Instructions for the task >> Reproduce the listing that follows character for character, excluding its pictures.

Provided data >>
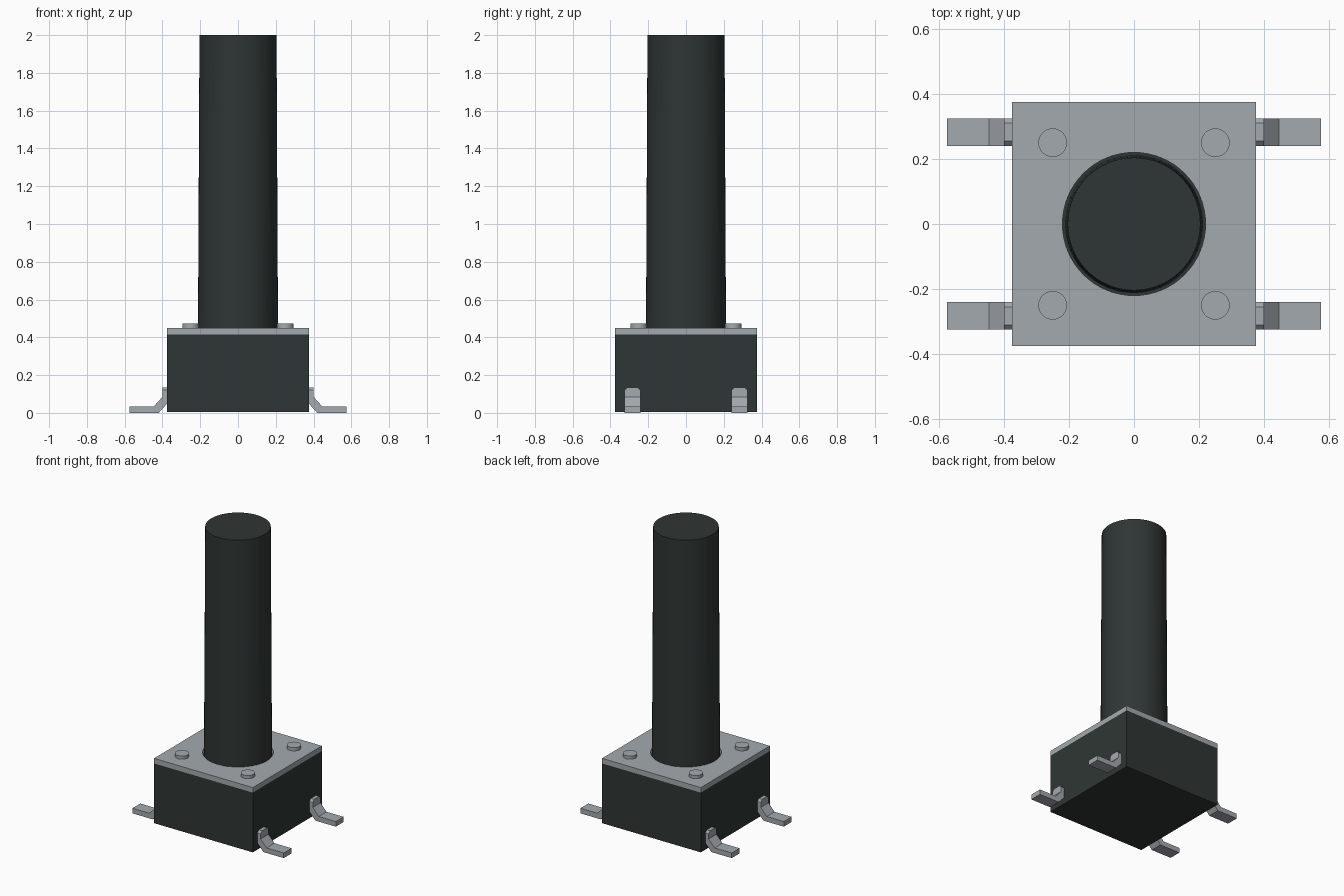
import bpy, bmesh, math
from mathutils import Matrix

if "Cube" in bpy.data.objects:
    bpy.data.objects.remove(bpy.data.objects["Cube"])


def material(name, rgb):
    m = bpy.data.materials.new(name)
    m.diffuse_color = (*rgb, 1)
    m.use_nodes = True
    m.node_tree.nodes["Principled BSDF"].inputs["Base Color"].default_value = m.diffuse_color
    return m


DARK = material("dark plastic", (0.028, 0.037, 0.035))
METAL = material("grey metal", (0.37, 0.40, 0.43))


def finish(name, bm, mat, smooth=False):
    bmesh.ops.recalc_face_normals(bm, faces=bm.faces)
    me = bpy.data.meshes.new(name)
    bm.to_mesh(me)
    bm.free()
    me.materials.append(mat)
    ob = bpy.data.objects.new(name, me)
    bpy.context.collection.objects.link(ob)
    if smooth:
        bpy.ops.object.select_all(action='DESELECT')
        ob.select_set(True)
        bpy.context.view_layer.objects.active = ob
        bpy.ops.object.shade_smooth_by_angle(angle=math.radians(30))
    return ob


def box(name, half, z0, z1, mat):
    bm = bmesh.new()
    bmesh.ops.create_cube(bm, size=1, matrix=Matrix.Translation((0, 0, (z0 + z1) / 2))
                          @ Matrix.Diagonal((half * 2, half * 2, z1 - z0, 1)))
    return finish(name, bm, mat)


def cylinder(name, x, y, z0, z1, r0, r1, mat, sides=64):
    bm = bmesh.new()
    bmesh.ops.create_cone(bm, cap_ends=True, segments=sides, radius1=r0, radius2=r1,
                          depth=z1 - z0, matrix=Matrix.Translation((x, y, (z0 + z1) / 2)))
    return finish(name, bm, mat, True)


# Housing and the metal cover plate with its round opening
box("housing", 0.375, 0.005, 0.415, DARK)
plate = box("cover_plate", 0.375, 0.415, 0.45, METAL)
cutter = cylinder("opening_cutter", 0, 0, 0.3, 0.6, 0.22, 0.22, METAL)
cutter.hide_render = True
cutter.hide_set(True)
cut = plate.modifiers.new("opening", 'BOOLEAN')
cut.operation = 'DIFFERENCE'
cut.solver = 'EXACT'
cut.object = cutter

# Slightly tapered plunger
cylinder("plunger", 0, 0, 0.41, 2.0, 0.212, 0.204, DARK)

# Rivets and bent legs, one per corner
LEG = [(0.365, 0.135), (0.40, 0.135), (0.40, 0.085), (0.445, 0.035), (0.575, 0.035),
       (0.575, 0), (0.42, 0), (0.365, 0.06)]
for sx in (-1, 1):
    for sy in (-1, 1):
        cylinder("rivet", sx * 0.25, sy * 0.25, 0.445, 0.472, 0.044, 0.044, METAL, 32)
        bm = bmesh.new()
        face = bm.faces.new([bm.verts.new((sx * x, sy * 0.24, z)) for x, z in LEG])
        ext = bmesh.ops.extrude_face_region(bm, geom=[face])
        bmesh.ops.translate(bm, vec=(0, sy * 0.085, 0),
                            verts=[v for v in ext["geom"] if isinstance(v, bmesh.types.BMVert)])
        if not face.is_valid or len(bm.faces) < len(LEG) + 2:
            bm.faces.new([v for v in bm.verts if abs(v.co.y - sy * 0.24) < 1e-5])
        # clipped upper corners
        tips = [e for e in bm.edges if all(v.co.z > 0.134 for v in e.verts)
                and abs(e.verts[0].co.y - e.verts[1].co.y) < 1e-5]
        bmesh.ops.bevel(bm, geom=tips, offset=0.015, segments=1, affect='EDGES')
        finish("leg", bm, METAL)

Result for this exercise >>
import bpy, bmesh, math
from mathutils import Matrix

if "Cube" in bpy.data.objects:
    bpy.data.objects.remove(bpy.data.objects["Cube"])


def material(name, rgb):
    m = bpy.data.materials.new(name)
    m.diffuse_color = (*rgb, 1)
    m.use_nodes = True
    m.node_tree.nodes["Principled BSDF"].inputs["Base Color"].default_value = m.diffuse_color
    return m


DARK = material("dark plastic", (0.028, 0.037, 0.035))
METAL = material("grey metal", (0.37, 0.40, 0.43))


def finish(name, bm, mat, smooth=False):
    bmesh.ops.recalc_face_normals(bm, faces=bm.faces)
    me = bpy.data.meshes.new(name)
    bm.to_mesh(me)
    bm.free()
    me.materials.append(mat)
    ob = bpy.data.objects.new(name, me)
    bpy.context.collection.objects.link(ob)
    if smooth:
        bpy.ops.object.select_all(action='DESELECT')
        ob.select_set(True)
        bpy.context.view_layer.objects.active = ob
        bpy.ops.object.shade_smooth_by_angle(angle=math.radians(30))
    return ob


def box(name, half, z0, z1, mat):
    bm = bmesh.new()
    bmesh.ops.create_cube(bm, size=1, matrix=Matrix.Translation((0, 0, (z0 + z1) / 2))
                          @ Matrix.Diagonal((half * 2, half * 2, z1 - z0, 1)))
    return finish(name, bm, mat)


def cylinder(name, x, y, z0, z1, r0, r1, mat, sides=64):
    bm = bmesh.new()
    bmesh.ops.create_cone(bm, cap_ends=True, segments=sides, radius1=r0, radius2=r1,
                          depth=z1 - z0, matrix=Matrix.Translation((x, y, (z0 + z1) / 2)))
    return finish(name, bm, mat, True)


# Housing and the metal cover plate with its round opening
box("housing", 0.375, 0.005, 0.415, DARK)
plate = box("cover_plate", 0.375, 0.415, 0.45, METAL)
cutter = cylinder("opening_cutter", 0, 0, 0.3, 0.6, 0.22, 0.22, METAL)
cutter.hide_render = True
cutter.hide_set(True)
cut = plate.modifiers.new("opening", 'BOOLEAN')
cut.operation = 'DIFFERENCE'
cut.solver = 'EXACT'
cut.object = cutter

# Slightly tapered plunger
cylinder("plunger", 0, 0, 0.41, 2.0, 0.212, 0.204, DARK)

# Rivets and bent legs, one per corner
LEG = [(0.365, 0.135), (0.40, 0.135), (0.40, 0.085), (0.445, 0.035), (0.575, 0.035),
       (0.575, 0), (0.42, 0), (0.365, 0.06)]
for sx in (-1, 1):
    for sy in (-1, 1):
        cylinder("rivet", sx * 0.25, sy * 0.25, 0.445, 0.472, 0.044, 0.044, METAL, 32)
        bm = bmesh.new()
        face = bm.faces.new([bm.verts.new((sx * x, sy * 0.24, z)) for x, z in LEG])
        ext = bmesh.ops.extrude_face_region(bm, geom=[face])
        bmesh.ops.translate(bm, vec=(0, sy * 0.085, 0),
                            verts=[v for v in ext["geom"] if isinstance(v, bmesh.types.BMVert)])
        if not face.is_valid or len(bm.faces) < len(LEG) + 2:
            bm.faces.new([v for v in bm.verts if abs(v.co.y - sy * 0.24) < 1e-5])
        # clipped upper corners
        tips = [e for e in bm.edges if all(v.co.z > 0.134 for v in e.verts)
                and abs(e.verts[0].co.y - e.verts[1].co.y) < 1e-5]
        bmesh.ops.bevel(bm, geom=tips, offset=0.015, segments=1, affect='EDGES')
        finish("leg", bm, METAL)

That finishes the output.